So what protects a community from child trafficking?
Education, for one.
Truth empowers us. When people know the truth about life for children in slavery on Lake Volta, they can no longer be fooled by the manipulative tactics of opportunistic traffickers. Parents think critically. Children know their rights. Neighbours look out for one another. The community flourishes.
The idea of we. The realization that it’s not just me against the world. Being a part of something bigger than themselves teaches children to care for others and also that they themselves are worth caring for. When children understand their worth and take their place in such a community, they stick together like glue, and that’s not easily undone.
So, inspired by the guiding principles of education and inclusion, here’s what we’re doing.
On July 14th, we’re hosting a football tournament, bringing together community members in Winneba around the game of football and the cause of anti-trafficking. Two hundred boys under 13 will get to experience the sense of inclusion that comes from participating on a team and helping each other achieve a common goal. These are the very same children targeted by traffickers, who perceive boys as best suited for hazardous fishing activities. Instead, these boys will experience the strength that comes from working together, and they, as well as their families and friends, will learn the importance of staying in school and looking out for one another. They’ll discover the tricks used by traffickers and the realities of life for children on Lake Volta, and they won’t be easily fooled. They’ll stay in school and raise children who do the same. They’ll talk to their friends.
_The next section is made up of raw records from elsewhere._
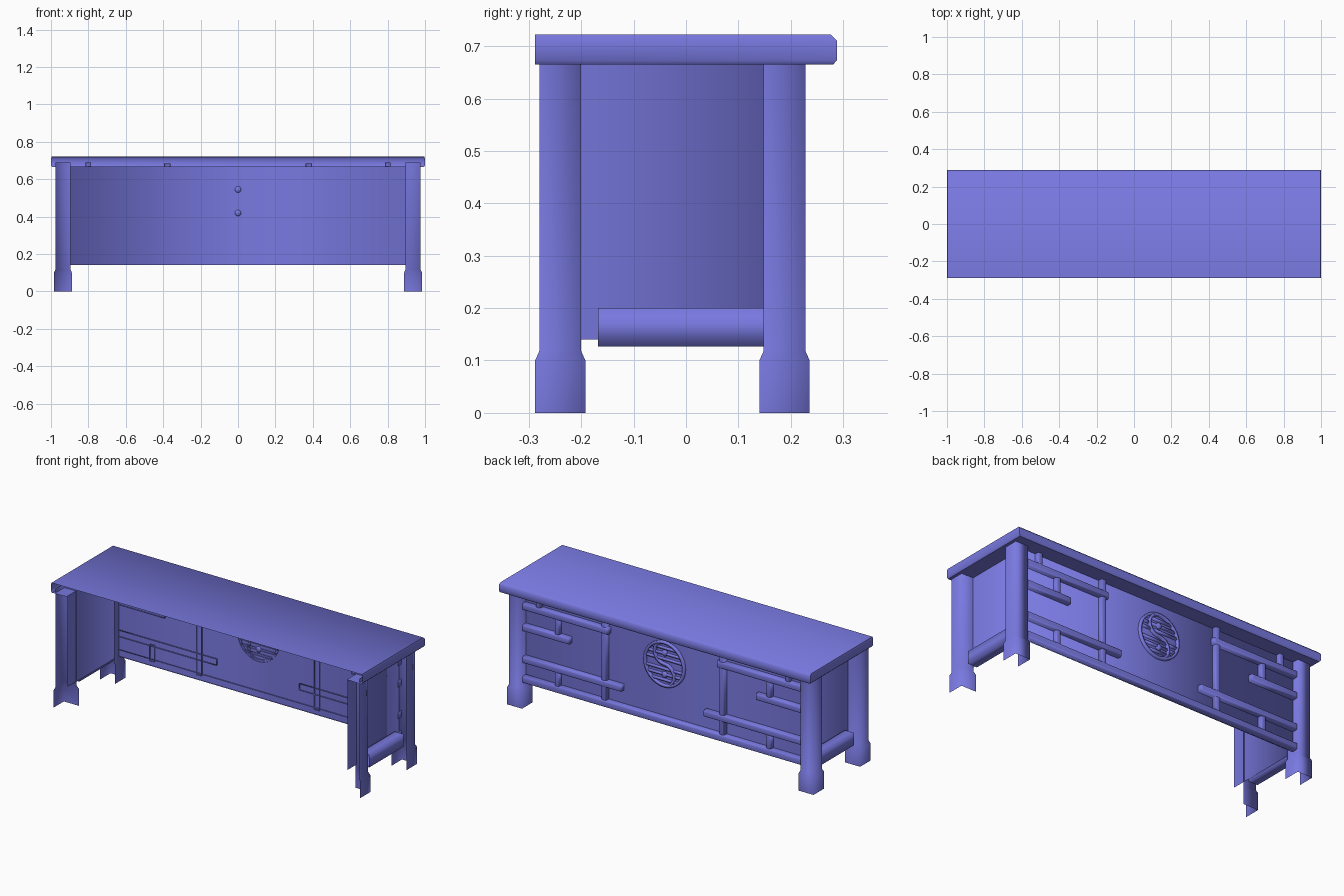
import bpy, bmesh, math
from mathutils import Vector

if "Cube" in bpy.data.objects:
    bpy.data.objects.remove(bpy.data.objects["Cube"])

mat = bpy.data.materials.new("periwinkle blue")
mat.diffuse_color = (0.19, 0.19, 0.75, 1)
mat.use_nodes = True
mat.node_tree.nodes["Principled BSDF"].inputs["Base Color"].default_value = mat.diffuse_color


def finish(name, bm, smooth=True, recalc=False):
    if recalc:
        bmesh.ops.recalc_face_normals(bm, faces=bm.faces)
    me = bpy.data.meshes.new(name)
    bm.to_mesh(me)
    bm.free()
    me.materials.append(mat)
    for p in me.polygons:
        p.use_smooth = smooth
    ob = bpy.data.objects.new(name, me)
    bpy.context.collection.objects.link(ob)
    return ob


def shell(name, x, y, z, drop=(), bevel=0.0):
    """Box between ranges, without the sides whose normals are in drop."""
    bm = bmesh.new()
    bmesh.ops.create_cube(bm, size=1)
    for v in bm.verts:
        v.co = Vector([(r[0] + r[1]) / 2 + c * (r[1] - r[0]) for c, r in zip(v.co, (x, y, z))])
    bm.normal_update()
    if bevel:
        front = [e for e in bm.edges if all(v.co.y > y[1] - 1e-5 for v in e.verts)]
        bmesh.ops.bevel(bm, geom=front, offset=bevel, segments=2, profile=0.5, affect='EDGES')
        bm.normal_update()
    dead = [f for f in bm.faces if any(f.normal.dot(Vector(d)) > 0.99 for d in drop)]
    bmesh.ops.delete(bm, geom=dead, context='FACES')
    return finish(name, bm)


def ribbon(name, pts, w, y0, y1, closed=False):
    """Open-backed raised strip following (x, z) points."""
    bm = bmesh.new()
    n = len(pts)
    rows = []
    for i, p in enumerate(pts):
        a = pts[(i - 1) % n] if closed or i else p
        b = pts[(i + 1) % n] if closed or i < n - 1 else p
        t = Vector((b[0] - a[0], b[1] - a[1])).normalized()
        sx, sz = -t.y * w / 2, t.x * w / 2
        rows.append([bm.verts.new((p[0] + k * sx, y, p[1] + k * sz))
                     for k, y in ((-1, y0), (-1, y1), (1, y1), (1, y0))])
    for i in range(n if closed else n - 1):
        a, b = rows[i], rows[(i + 1) % n]
        for j in range(3):
            bm.faces.new((a[j], a[j + 1], b[j + 1], b[j]))
    ob = finish(name, bm, recalc=True)
    # make sure the raised face points outward
    if sum(p.normal.y * p.area for p in ob.data.polygons) < 0:
        ob.data.flip_normals()


PY = 0.19                      # decorated panel plane
BACK = (0, -1, 0)

# table top: profile run round three sides, open on the service side
bm = bmesh.new()
layers = [(0.10, 0.098, 0.667), (0.007, 0.007, 0.665), (0, 0, 0.673),
          (0, 0, 0.710), (0.004, 0.012, 0.722)]
rows = []
for dx, dy, z in layers:
    rows.append([bm.verts.new(c) for c in ((-1 + dx, -0.288, z), (-1 + dx, 0.288 - dy, z),
                                           (1 - dx, 0.288 - dy, z), (1 - dx, -0.288, z))])
for a, b in zip(rows, rows[1:]):
    for i in range(3):
        bm.faces.new((a[i + 1], a[i], b[i], b[i + 1]))
bm.faces.new(rows[-1][::-1])
top = finish("table_top", bm)
bpy.context.view_layer.objects.active = top
top.select_set(True)
bpy.ops.object.shade_smooth_by_angle(angle=math.radians(50))

# apron panel: one thin U-shaped sheet
bm = bmesh.new()
path = [(-0.9, -0.28), (-0.9, PY), (0.9, PY), (0.9, -0.28)]
cols = [[bm.verts.new((x, y, z)) for z in (0.14, 0.667)] for x, y in path]
for a, b in zip(cols, cols[1:]):
    bm.faces.new((b[0], a[0], a[1], b[1]))
finish("apron_panel", bm)


# legs: square tapered shells with only the outward sides
def leg(name, s, cy, inner):
    bm = bmesh.new()
    rings = []
    for z, h in ((0, 0.048), (0.10, 0.048), (0.118, 0.040), (0.69, 0.040)):
        rings.append([bm.verts.new((s * (0.936 + a * h), cy + b * h, z))
                      for a, b in ((1, -1), (1, 1), (-1, 1), (-1, -1))])
    for a, b in zip(rings, rings[1:]):
        for i in range(3 if inner else 2):
            f = (a[i], a[i + 1], b[i + 1], b[i])
            bm.faces.new(f if s > 0 else f[::-1])
    finish(name, bm)


for s, side in ((-1, "left"), (1, "right")):
    leg(side + "_front_leg", s, -0.24, False)
    leg(side + "_back_leg", s, 0.188, True)

    # side stretcher between the legs
    xs = sorted((s * 0.902, s * 0.96))
    shell(side + "_stretcher", xs, (-0.168, 0.148), (0.127, 0.20), (BACK, (0, 1, 0)))

    # lattice: (x range, z range)
    bars = {
        "upper_bar": (0.35, 0.90, 0.565, 0.602),
        "middle_bar": (0.60, 0.90, 0.442, 0.479),
        "lower_bar": (0.265, 0.90, 0.257, 0.294),
        "main_upright": (0.362, 0.395, 0.17, 0.685),
        "top_peg": (0.785, 0.815, 0.59, 0.69),
        "middle_peg": (0.665, 0.695, 0.47, 0.575),
        "lower_peg": (0.665, 0.695, 0.17, 0.265),
    }
    for n, (x0, x1, z0, z1) in bars.items():
        up = n.endswith(("upright", "peg"))
        shell(side + "_" + n, sorted((s * x0, s * x1)),
              (PY - 0.008, PY + (0.026 if up else 0.032)), (z0, z1), (BACK,), 0.008)

# long bottom rail
shell("bottom_rail", (-0.9, 0.9), (PY - 0.006, PY + 0.032), (0.141, 0.180), (BACK,), 0.008)

# round medallion: rim, wave, slats and two studs
R, CZ = 0.125, 0.482
Y0, Y1 = PY - 0.004, PY + 0.014
circle = [(R * math.cos(t * math.tau / 40), CZ + R * math.sin(t * math.tau / 40)) for t in range(40)]
ribbon("medallion_rim", circle, 0.014, Y0, Y1, True)
wave = []
for i in range(25):
    a = math.pi * i / 12
    k = 1 if i <= 12 else -1
    wave.append((R / 2 * math.sin(a), CZ + k * R / 2 + R / 2 * math.cos(a) * k))
ribbon("medallion_wave", wave, 0.014, Y0, Y1)
for v in (-0.092, -0.060, -0.028, 0.028, 0.060, 0.092):
    edge = math.sqrt(R * R - v * v)
    mid = math.copysign(math.sqrt((R / 2) ** 2 - (abs(v) - R / 2) ** 2), v)
    for n, x in (("a", (-edge, mid)), ("b", (mid, edge))):
        shell("medallion_slat_" + n, x, (Y0, Y1 - 0.003), (CZ + v - 0.006, CZ + v + 0.006), (BACK,))
for k in (-1, 1):
    bm = bmesh.new()
    bmesh.ops.create_uvsphere(bm, u_segments=12, v_segments=8, radius=0.018)
    for v in bm.verts:
        v.co = (v.co.x, PY + 0.004 + v.co.y * 0.7, CZ + k * R / 2 + v.co.z)
    finish("medallion_stud", bm)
They’ll notice when children go missing. They’ll know the truth, and they’ll know where to go for help. Trafficking will lose its foothold in this community because these community members will hold on to each other.
This event is made possible by a Fare network Global Grant. Fare is a not-for-profit European network of groups committed to tackling discrimination in football and furthering social inclusion through the game. Global Grants are aimed at supporting the work of like-minded people to stimulate social change through football and expertise development worldwide.
To stay up to date, follow Winneba United, our football club, on Twitter and Facebook. We’ll be posting more information in the next two weeks and lots of pictures during the event itself. And if you’re in the area, we’d love to see you on July 14th supporting local anti-trafficking efforts and Ghana’s next generation of footballers!
Supported by the Fare network
This post was written by Lauren Thuringer, Grants Officer.